A very well executed production of a unique and interesting new play, And Then Come the Nightjars is simultaneously funny, heart-breaking and eye-opening, and is a real credit to the writer, production team and cast. Centred on the Foot-and-mouth crisis of 2001 and how it affected a South Devon farm, the play tackles an issue […]

  Oliver Simmonds

‘Now this overdone, or come tardy off, though it make the unskilful laugh, cannot but make the judicious grieve; the censure of the which one must in your allowance o’erweigh a whole theatre of others.’ Act III, Scene II Shakespeare summarises my feelings towards this latest attempt at Hamlet better than any else could; I […]

  Oliver Simmonds

I am thankful to see a crime drama in a London theatre. It is a scarce genre that deserves to be on the stage more. It is smart to set Caught mostly in an interrogation room: it is a perfect place for intimate, subtle theatre. We see a detective pick apart the alibis of those […]

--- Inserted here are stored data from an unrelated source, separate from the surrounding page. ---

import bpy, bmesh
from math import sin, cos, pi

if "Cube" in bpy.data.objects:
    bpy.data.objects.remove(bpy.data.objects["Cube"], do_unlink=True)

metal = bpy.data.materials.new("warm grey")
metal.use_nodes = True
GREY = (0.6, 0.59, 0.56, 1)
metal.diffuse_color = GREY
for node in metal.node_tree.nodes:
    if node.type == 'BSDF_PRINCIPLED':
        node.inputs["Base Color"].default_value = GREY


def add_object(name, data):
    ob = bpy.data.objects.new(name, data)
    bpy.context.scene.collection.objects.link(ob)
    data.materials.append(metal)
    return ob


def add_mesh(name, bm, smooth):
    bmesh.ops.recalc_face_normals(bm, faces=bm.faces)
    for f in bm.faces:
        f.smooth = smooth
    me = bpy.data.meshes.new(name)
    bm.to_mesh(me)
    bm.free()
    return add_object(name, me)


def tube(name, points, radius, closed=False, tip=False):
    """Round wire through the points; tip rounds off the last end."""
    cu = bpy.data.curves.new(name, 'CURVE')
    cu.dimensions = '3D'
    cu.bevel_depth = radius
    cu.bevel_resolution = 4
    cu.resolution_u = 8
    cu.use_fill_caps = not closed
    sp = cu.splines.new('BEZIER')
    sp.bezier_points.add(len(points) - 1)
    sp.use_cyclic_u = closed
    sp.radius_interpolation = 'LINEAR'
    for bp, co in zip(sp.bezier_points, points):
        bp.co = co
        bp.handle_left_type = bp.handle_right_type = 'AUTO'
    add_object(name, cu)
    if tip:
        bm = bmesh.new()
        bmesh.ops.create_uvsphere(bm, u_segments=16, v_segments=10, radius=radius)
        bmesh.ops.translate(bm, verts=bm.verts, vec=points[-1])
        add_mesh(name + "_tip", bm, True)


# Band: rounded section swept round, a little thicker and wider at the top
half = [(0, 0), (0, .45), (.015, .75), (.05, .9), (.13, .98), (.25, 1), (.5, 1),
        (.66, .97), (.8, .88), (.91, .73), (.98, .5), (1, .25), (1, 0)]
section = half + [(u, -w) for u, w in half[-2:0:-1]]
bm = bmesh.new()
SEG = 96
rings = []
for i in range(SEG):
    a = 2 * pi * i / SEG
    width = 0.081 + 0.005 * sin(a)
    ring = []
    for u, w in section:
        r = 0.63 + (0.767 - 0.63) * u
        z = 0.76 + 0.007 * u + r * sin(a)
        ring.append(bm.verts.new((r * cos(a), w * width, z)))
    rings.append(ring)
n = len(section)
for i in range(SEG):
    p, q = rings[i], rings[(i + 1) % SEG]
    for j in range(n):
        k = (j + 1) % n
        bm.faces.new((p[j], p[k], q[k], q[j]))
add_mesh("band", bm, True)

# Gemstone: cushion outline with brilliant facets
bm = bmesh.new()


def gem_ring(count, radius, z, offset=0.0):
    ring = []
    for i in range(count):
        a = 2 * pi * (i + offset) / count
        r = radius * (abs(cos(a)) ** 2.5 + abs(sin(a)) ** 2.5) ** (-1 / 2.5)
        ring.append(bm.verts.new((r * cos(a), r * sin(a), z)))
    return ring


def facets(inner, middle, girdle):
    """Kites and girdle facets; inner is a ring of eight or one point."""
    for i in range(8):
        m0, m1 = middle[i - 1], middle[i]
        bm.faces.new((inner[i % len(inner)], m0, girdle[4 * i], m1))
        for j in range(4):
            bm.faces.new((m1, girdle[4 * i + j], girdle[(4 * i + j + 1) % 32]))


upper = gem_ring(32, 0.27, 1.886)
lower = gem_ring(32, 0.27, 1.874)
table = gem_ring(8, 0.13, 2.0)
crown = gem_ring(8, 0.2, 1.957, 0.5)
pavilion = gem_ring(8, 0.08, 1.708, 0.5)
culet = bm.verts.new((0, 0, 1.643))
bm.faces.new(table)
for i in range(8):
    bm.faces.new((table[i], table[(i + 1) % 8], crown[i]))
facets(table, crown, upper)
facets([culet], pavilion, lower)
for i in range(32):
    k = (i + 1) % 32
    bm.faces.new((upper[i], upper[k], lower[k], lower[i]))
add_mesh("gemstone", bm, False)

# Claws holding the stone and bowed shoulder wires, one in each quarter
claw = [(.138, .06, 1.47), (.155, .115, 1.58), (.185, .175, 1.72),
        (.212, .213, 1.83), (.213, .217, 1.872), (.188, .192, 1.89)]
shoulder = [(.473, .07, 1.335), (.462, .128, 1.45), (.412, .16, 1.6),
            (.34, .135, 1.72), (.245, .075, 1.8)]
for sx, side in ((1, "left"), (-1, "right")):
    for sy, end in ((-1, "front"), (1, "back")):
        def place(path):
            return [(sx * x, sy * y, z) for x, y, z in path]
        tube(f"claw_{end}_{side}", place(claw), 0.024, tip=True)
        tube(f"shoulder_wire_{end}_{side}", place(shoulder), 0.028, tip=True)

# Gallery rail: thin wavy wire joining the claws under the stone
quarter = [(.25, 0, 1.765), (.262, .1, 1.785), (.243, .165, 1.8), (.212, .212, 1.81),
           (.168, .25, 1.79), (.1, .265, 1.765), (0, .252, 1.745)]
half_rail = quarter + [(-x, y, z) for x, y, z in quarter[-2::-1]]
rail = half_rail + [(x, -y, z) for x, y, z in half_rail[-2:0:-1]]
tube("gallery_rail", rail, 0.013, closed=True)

  Oliver Simmonds

This show is the equivalent of guiltily checking your ex’s timeline on Facebook: it is not healthy, you learn nothing about how they really feel and it is ultimately a waste of time. McQueen is a self-congratulatory piece about a man who had probably had enough congratulations for a lifetime. While it maintains a great […]

  Adam Mcdonnell

A stylish revival of the musical that hit the West End and Broadway with a bang over a decade ago, this stripped down version of Thoroughly Modern Millie is largely successful in its interpretation of the much grander original but lacks the pizazz needed to pull off such a unique and iconic show. Those who […]